“Location, location, location”. This is a common response to the question, “What is important in real estate?”, but what about screenplays? Locations play an indispensable role in a screenplay, but their significance can be overlooked because they, unlike characters, do not move. Adjectives describe locations, and good writing in screenplays, the kind that keeps the pages turning, is often fueled by verbs, words that describe action. After all, locations don't fight villains with a light saber. Locations don't run into a burning building to save a trapped child. Locations don't fight giant marshmallow men from the tops of skyscrapers.
But in a good screenplay, a location itself can be a character, and can be used to add subtext, accentuate exposition, foreshadow plot points, and otherwise strengthen the writing that results in a more subtle, layered story.
Let's look at a few examples. In The War of the Roses (1989), written by Michael Leeson, Oliver Rose (Michael Douglas) is wooing Barbara (Kathleen Turner). As he flirts with her, they walk through a graveyard before Barbara runs off to catch a ferry. The message is subliminal, but one that works to foreshadow what we will discover in subsequent scenes; this couple is doomed.
In The Fugitive (1993), written by David Twohy and Jeb Stuart, Samuel Gerard (Tommy Lee Jones) has been chasing Dr. Richard Kimble (Harrison Ford) for days. Both men are at a hotel in downtown Chicago and Gerard has Dr. Kimble trapped on the top floor. Dr. Kimble is an innocent man, and this scene represents the desire of both characters to come clean. So where do the writers set the action for this climactic scene? On the hotel's laundry floor.
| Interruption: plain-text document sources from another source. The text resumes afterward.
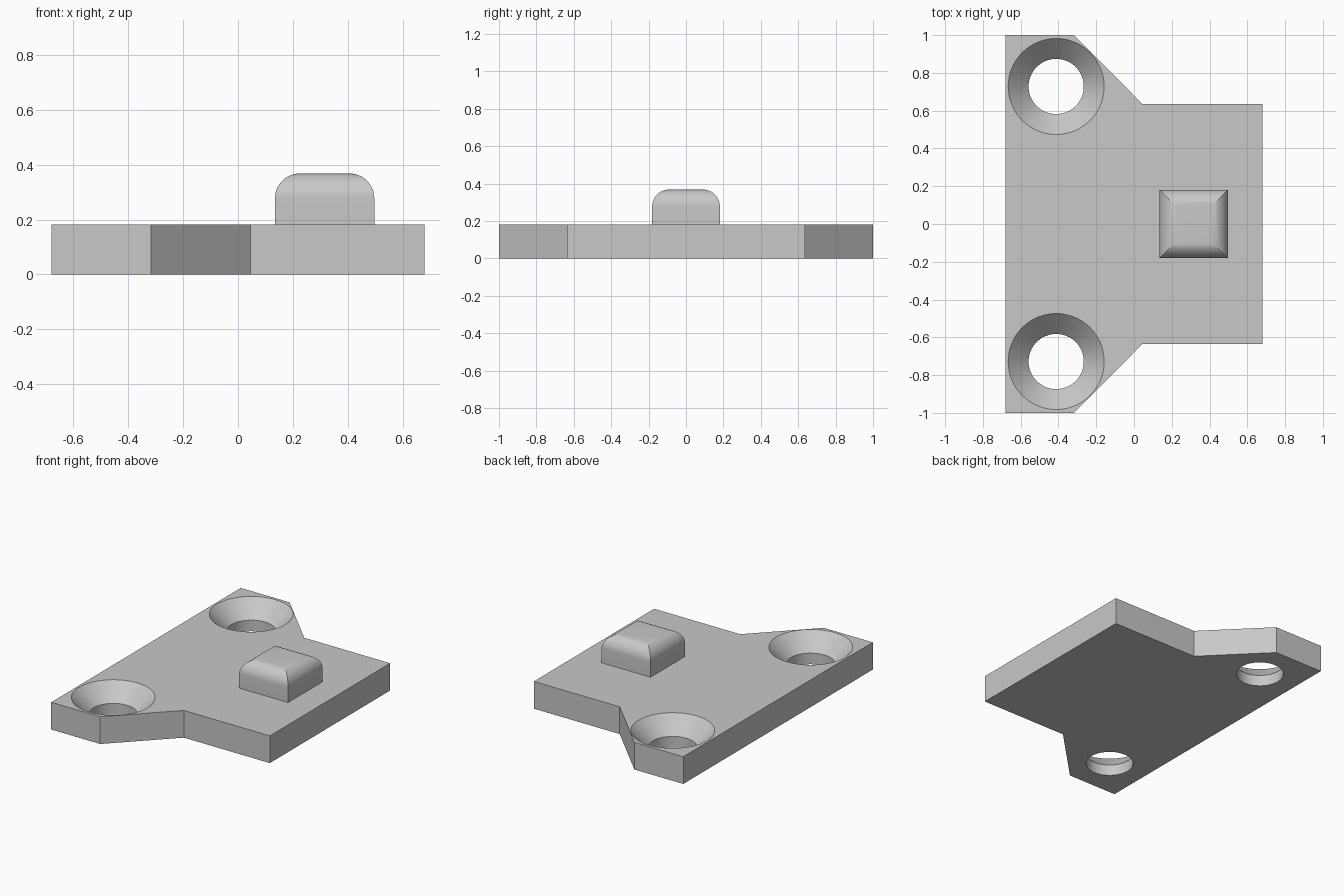
import bpy
import bmesh
import math

cube = bpy.data.objects.get("Cube")
if cube:
    bpy.data.objects.remove(cube, do_unlink=True)

THICK = 0.182

grey = bpy.data.materials.new("light grey")
grey.use_nodes = True
grey.diffuse_color = (0.58, 0.58, 0.58, 1)
grey.node_tree.nodes["Principled BSDF"].inputs["Base Color"].default_value = grey.diffuse_color


def loft(name, rings):
    """Join matching rings of points into a closed solid."""
    bm = bmesh.new()
    loops = [[bm.verts.new(p) for p in ring] for ring in rings]
    n = len(loops[0])
    for low, high in zip(loops, loops[1:]):
        for i in range(n):
            j = (i + 1) % n
            bm.faces.new((low[i], low[j], high[j], high[i]))
    bm.faces.new(loops[0][::-1])
    bm.faces.new(loops[-1])
    bmesh.ops.recalc_face_normals(bm, faces=bm.faces)
    mesh = bpy.data.meshes.new(name)
    bm.to_mesh(mesh)
    bm.free()
    obj = bpy.data.objects.new(name, mesh)
    bpy.context.collection.objects.link(obj)
    mesh.materials.append(grey)
    return obj


def activate(obj):
    bpy.ops.object.select_all(action='DESELECT')
    obj.select_set(True)
    bpy.context.view_layer.objects.active = obj


def circle(cx, cy, r, z, n=64):
    return [(cx + r * math.cos(math.tau * i / n), cy + r * math.sin(math.tau * i / n), z)
            for i in range(n)]


def square(cx, half, z):
    return [(cx + sx * half, sy * half, z)
            for sx, sy in ((-1, -1), (1, -1), (1, 1), (-1, 1))]


# Base plate: half outline mirrored front to back
half = [(-0.68, -1), (-0.318, -1), (0.045, -0.635), (0.68, -0.635)]
outline = half + [(x, -y) for x, y in reversed(half)]
plate = loft("base_plate", [[(x, y, z) for x, y in outline] for z in (0, THICK)])

# Countersunk screw holes
hole_r, sink_r = 0.146, 0.254
profile = [(hole_r, -0.1), (hole_r, THICK - (sink_r - hole_r)),
           (sink_r, THICK), (sink_r, THICK + 0.1)]
for side in (-1, 1):
    cutter = loft("hole_cutter", [circle(-0.412, side * 0.728, r, z) for r, z in profile])
    cutter.hide_render = True
    mod = plate.modifiers.new("screw_hole", 'BOOLEAN')
    mod.operation = 'DIFFERENCE'
    mod.solver = 'EXACT'
    mod.object = cutter
    activate(plate)
    bpy.ops.object.modifier_apply(modifier=mod.name)
    bpy.data.objects.remove(cutter, do_unlink=True)

# Raised block with rounded top edges and mitred corners
size, top, radius, steps = 0.181, 0.368, 0.09, 12
rings = [square(0.316, size, THICK)]
for i in range(steps + 1):
    a = math.pi / 2 * i / steps
    rings.append(square(0.316, size - radius * (1 - math.cos(a)),
                        top - radius * (1 - math.sin(a))))
block = loft("locating_block", rings)

for obj in (plate, block):
    activate(obj)
    bpy.ops.object.shade_smooth_by_angle(angle=math.radians(25))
Locations can go deeper, in a figurative sense and, at times, quite literally. There is a common theme in screenplays that follows the mythic structure of the Hero's Journey. It's called the Belly of the Whale and it represents the final detachment from the hero's ordinary life.
Fatal Attraction (1987), written by James Dearden, borrows from this archetype when Alex Forrest (Glenn Close) confronts Dan Gallagher (Michael Douglas), with whom she had an affair, outside an office building in New York City. She has something to tell him, but Dan is in a hurry, rushing to catch a train. They descend down a long staircase, just before Alex spills her secret. She's pregnant, and Dan, a married man with a five-year-old daughter, is the father.
The place where Alex has revealed her truth -- a confession that will set the tone for the rest of the screenplay, ratchet up the stakes for Dan, and deepen the dramatic irony that will color every subsequent scene between him and his unsuspecting wife, Beth (Anne Archer) -- is underground. In the subway station, buried deep underneath the mayhem of the city, is where Dan realizes his darkest fear, the destruction of his idyllic family life.
Fatal Attraction also gives us another example of using locations to enhance a screenplay. When Dan confides the truth about his affair with Alex in his best friend, Jimmy (Stuart Pankin), where he chooses to do this is, no pun intended, very telling. In a library, people speak in hushed tones. It's the perfect place to divulge a secret. The location forces an unnerving silence into the scene, and gives Dan's words, which slice through that silence and convey the enormous anxiety he feels, a devastating potency.
Another example of the Belly of the Whale motif can be found in The Woodsman (2004), written by Nicole Kassell and Steven Fechter. In the film, Walter (Kevin Bacon), a convicted child molester, is released from prison after twelve years of confinement. As he attempts to assimilate back into society, he finds daily life challenging.
Living across the street from an elementary school, Walter fights the temptation creeping into his mind every day. One day, he succumbs. He follows a little girl after she gets off a school bus. He catches up with her in a wooded park, and attempts to seduce the young child, asking her if she would like to sit on his lap. No, she says. Her father asks her to do the same thing, she explains, and she does not like it. Walter realizes this girl is a victim of abuse and he tells her to go home.
This powerful scene takes place in a wooded park. The title of the film refers to a character in the classic Little Red Riding Hood fairy tale. The woodsman rescues Little Red Riding Hood trapped inside the stomach of the sleeping Big Bad Wolf. In this scene, and in this park, Walter has faced his worst enemy, himself. The little girl's revelation has put a mirror in Walter's face, and he loathes what he sees. Walter has become the woodsman and, by letting her leave the park unharmed, has saved the girl from himself.
In conclusion, writing a screenplay is like solving a jigsaw puzzle. Love, hate, happiness, anger, jealousy, revenge, the entire spectrum of human emotions, these are the pieces that, when put together properly, can paint a vivid picture. Writers must not forget the potential locations have in giving that picture a more meaningful interpretation.